I have an old db with lots of data and the one of the main tables has a
messed up index. For example,
sqlite> select id from LSOpenProjects where id > 13460 and id < 115520;
As you can see, the id indexing is broken and there is a huge
discrepancy in the sequential id. The question is, does this cause a
slow down for queries? For example, on this query,
INSERT OR REPLACE INTO OpenProjects
SELECT * FROM client.OpenProjects
WHERE id IN
SELECT id FROM client.OpenProjects
client.OpenProjects.id = id AND
client.OpenProjects.ProjID <= 133560 AND
client.OpenProjects.XtraB > '2017-02-10 00:00:00' -- change
There are indexes on id, ProjID, and XtraB:
CREATE INDEX OpPid ON LSOpenProjects (ProjID);
CREATE INDEX XtraBLSOpenProjects ON LSOpenProjects (XtraB);
CREATE TABLE LSOpenProjects
id integer primary key, ProjID integer,...XtraB...
So, can that slow down the INSERT? I know that I can turn off the
indexes on the receiving end, and recreate them, but wouldn't that cause
more slow down? Just want to try to speed up these updates, since the
updates lock the main DB and the other users have to wait, and the
complaints are coming more frequently. :-) Thanks.
On Mon, 13 Feb 2017 22:22:24 +0000
jose isaias cabrera <[hidden email]> wrote:
> sqlite> select id from LSOpenProjects where id > 13460 and id <
> sqlite> 115520;
> As you can see, the id indexing is broken and there is a huge
> discrepancy in the sequential id.
That doesn't not show a broken index or any discrepancy.
I guess you defined id as autoincrement and believe that to guarantee
sequentially generated values.

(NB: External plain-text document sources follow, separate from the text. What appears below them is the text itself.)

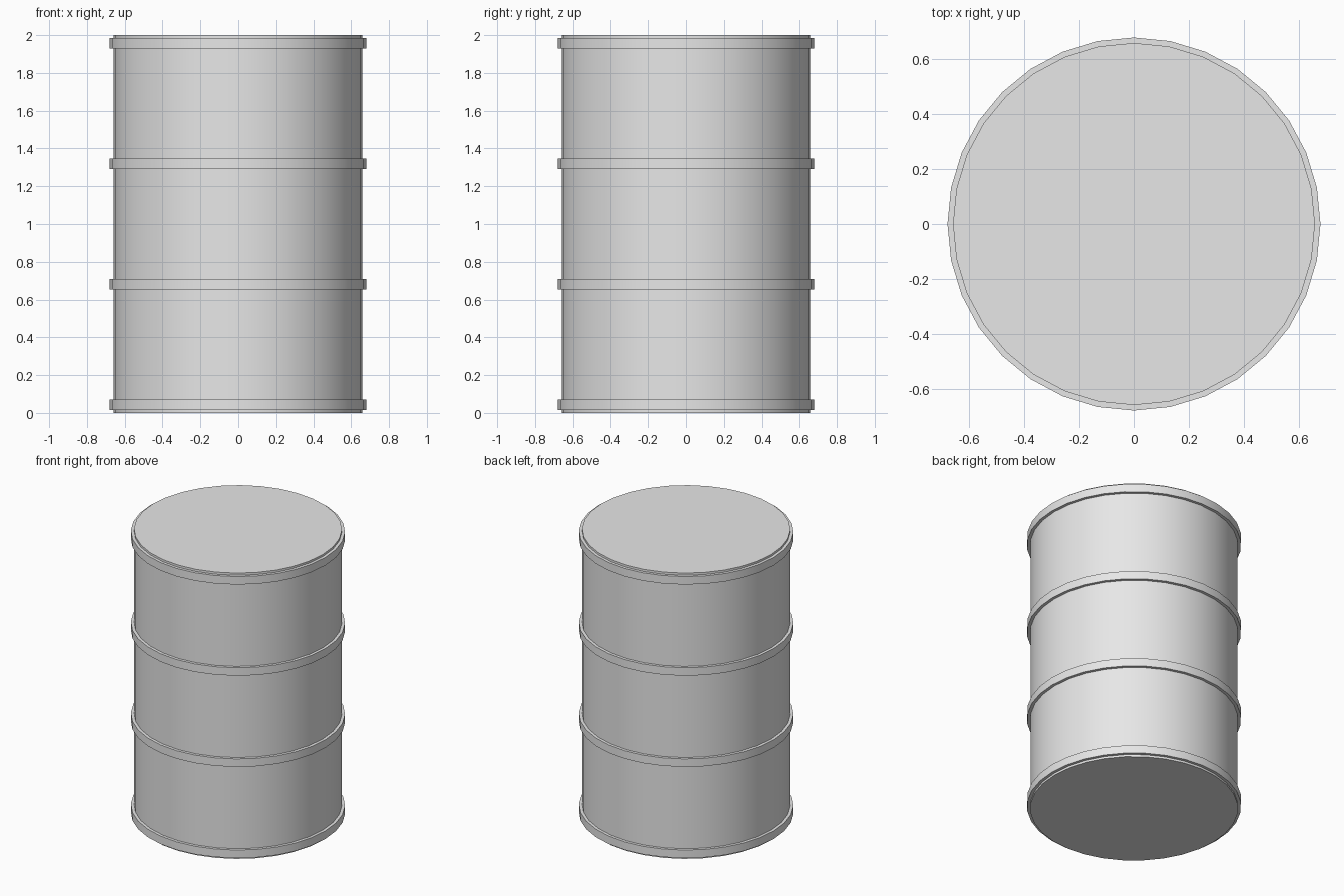
import bpy
import math

SIDES = 32
BODY_RADIUS = 0.66
BAND_RADIUS = 0.68
BAND_HEIGHT = 0.056

cube = bpy.data.objects.get("Cube")
if cube:
    bpy.data.objects.remove(cube, do_unlink=True)

# Single bare-metal grey
grey = bpy.data.materials.new("light_grey_metal")
grey.use_nodes = True
colour = (0.8, 0.8, 0.8, 1)
grey.diffuse_color = colour
grey.node_tree.nodes["Principled BSDF"].inputs["Base Color"].default_value = colour


def cylinder(name, radius, height, z):
    bpy.ops.mesh.primitive_cylinder_add(
        vertices=SIDES, radius=radius, depth=height, location=(0, 0, z))
    obj = bpy.context.object
    obj.name = name
    obj.data.materials.append(grey)
    bpy.ops.object.shade_smooth_by_angle(angle=math.radians(30))
    return obj


# Drum body with closed lid and base
cylinder("drum_body", BODY_RADIUS, 2, 1)

# Four evenly spaced raised bands
names = ("bottom_band", "lower_band", "upper_band", "top_band")
for i, name in enumerate(names):
    cylinder(name, BAND_RADIUS, BAND_HEIGHT, 0.043 + i * 0.638)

There are many valid reasons observed
values in such a column will not be sequential; DELETE is only one.